Requirement –
Among the entries below, extract exactly the lines that run from the one with "me = bpy.data.meshes.new(name)" through the one with "(0.47, 0.18, 1.42), (0.37, 0.22, 1.40), (0.34, 0.22, 1.40)]])", both ends included.

Materials provided below:

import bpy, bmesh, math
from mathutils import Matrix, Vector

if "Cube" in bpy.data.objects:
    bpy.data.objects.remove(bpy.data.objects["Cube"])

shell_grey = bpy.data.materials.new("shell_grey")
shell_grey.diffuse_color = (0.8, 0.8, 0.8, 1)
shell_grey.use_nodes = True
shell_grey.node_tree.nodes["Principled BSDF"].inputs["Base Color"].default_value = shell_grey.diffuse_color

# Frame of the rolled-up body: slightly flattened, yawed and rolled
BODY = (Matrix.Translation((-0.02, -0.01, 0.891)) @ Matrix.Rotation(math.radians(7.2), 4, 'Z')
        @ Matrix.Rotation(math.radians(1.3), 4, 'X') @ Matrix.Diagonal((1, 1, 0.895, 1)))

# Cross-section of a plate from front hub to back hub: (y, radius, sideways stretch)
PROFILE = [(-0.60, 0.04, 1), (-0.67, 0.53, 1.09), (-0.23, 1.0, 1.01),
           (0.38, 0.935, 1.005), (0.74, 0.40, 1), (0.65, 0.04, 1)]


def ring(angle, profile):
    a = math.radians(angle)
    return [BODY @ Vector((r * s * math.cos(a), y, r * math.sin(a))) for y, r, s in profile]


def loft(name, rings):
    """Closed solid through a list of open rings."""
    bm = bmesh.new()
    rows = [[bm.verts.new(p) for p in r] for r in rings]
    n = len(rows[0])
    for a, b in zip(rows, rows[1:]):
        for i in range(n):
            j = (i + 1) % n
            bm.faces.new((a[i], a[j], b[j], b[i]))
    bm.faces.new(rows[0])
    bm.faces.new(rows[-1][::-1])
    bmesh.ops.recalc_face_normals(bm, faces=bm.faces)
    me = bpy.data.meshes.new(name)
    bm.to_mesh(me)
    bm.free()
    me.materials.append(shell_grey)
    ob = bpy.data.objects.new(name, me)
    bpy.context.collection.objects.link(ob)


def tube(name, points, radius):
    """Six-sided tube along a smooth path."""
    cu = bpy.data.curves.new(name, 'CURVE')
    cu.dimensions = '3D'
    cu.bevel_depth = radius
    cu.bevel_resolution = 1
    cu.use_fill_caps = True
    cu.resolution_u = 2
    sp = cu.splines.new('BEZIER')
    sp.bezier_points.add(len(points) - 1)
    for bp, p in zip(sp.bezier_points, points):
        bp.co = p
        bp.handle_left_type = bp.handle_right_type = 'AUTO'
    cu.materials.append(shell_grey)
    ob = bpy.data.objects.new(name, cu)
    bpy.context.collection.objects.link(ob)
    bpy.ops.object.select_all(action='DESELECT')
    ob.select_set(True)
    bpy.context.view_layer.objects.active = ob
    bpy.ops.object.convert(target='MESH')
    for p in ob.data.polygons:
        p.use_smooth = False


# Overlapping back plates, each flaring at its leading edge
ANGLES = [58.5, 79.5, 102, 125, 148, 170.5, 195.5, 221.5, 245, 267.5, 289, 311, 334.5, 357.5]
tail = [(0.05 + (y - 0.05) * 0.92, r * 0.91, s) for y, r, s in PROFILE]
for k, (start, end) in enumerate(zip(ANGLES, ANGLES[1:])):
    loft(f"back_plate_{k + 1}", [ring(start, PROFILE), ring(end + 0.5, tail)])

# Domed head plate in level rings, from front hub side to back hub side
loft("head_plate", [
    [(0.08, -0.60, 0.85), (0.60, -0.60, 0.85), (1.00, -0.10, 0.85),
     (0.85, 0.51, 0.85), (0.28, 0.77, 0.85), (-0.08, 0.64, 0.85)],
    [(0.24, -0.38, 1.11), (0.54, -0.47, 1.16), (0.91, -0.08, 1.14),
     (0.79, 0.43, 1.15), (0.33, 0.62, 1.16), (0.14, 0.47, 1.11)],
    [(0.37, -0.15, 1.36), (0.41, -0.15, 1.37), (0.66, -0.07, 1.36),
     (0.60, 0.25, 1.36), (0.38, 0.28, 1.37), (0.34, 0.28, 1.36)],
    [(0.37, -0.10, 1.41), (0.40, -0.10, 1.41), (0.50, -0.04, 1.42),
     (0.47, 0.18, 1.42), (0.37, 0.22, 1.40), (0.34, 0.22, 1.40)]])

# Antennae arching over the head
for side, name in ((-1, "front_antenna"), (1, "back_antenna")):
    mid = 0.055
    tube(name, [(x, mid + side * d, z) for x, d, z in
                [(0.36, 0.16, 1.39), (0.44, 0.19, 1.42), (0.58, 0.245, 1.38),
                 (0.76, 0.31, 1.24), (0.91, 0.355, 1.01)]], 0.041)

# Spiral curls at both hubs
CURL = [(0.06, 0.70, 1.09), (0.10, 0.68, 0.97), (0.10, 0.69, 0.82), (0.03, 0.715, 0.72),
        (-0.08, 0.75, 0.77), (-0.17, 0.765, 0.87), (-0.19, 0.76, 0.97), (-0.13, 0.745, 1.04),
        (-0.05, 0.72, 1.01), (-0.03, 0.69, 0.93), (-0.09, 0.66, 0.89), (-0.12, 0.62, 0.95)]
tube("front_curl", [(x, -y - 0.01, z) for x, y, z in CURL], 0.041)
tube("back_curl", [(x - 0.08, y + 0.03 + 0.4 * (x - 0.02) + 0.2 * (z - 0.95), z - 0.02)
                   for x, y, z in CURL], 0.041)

End of Materials provided.

Written response –
    me = bpy.data.meshes.new(name)
    bm.to_mesh(me)
    bm.free()
    me.materials.append(shell_grey)
    ob = bpy.data.objects.new(name, me)
    bpy.context.collection.objects.link(ob)


def tube(name, points, radius):
    """Six-sided tube along a smooth path."""
    cu = bpy.data.curves.new(name, 'CURVE')
    cu.dimensions = '3D'
    cu.bevel_depth = radius
    cu.bevel_resolution = 1
    cu.use_fill_caps = True
    cu.resolution_u = 2
    sp = cu.splines.new('BEZIER')
    sp.bezier_points.add(len(points) - 1)
    for bp, p in zip(sp.bezier_points, points):
        bp.co = p
        bp.handle_left_type = bp.handle_right_type = 'AUTO'
    cu.materials.append(shell_grey)
    ob = bpy.data.objects.new(name, cu)
    bpy.context.collection.objects.link(ob)
    bpy.ops.object.select_all(action='DESELECT')
    ob.select_set(True)
    bpy.context.view_layer.objects.active = ob
    bpy.ops.object.convert(target='MESH')
    for p in ob.data.polygons:
        p.use_smooth = False


# Overlapping back plates, each flaring at its leading edge
ANGLES = [58.5, 79.5, 102, 125, 148, 170.5, 195.5, 221.5, 245, 267.5, 289, 311, 334.5, 357.5]
tail = [(0.05 + (y - 0.05) * 0.92, r * 0.91, s) for y, r, s in PROFILE]
for k, (start, end) in enumerate(zip(ANGLES, ANGLES[1:])):
    loft(f"back_plate_{k + 1}", [ring(start, PROFILE), ring(end + 0.5, tail)])

# Domed head plate in level rings, from front hub side to back hub side
loft("head_plate", [
    [(0.08, -0.60, 0.85), (0.60, -0.60, 0.85), (1.00, -0.10, 0.85),
     (0.85, 0.51, 0.85), (0.28, 0.77, 0.85), (-0.08, 0.64, 0.85)],
    [(0.24, -0.38, 1.11), (0.54, -0.47, 1.16), (0.91, -0.08, 1.14),
     (0.79, 0.43, 1.15), (0.33, 0.62, 1.16), (0.14, 0.47, 1.11)],
    [(0.37, -0.15, 1.36), (0.41, -0.15, 1.37), (0.66, -0.07, 1.36),
     (0.60, 0.25, 1.36), (0.38, 0.28, 1.37), (0.34, 0.28, 1.36)],
    [(0.37, -0.10, 1.41), (0.40, -0.10, 1.41), (0.50, -0.04, 1.42),
     (0.47, 0.18, 1.42), (0.37, 0.22, 1.40), (0.34, 0.22, 1.40)]])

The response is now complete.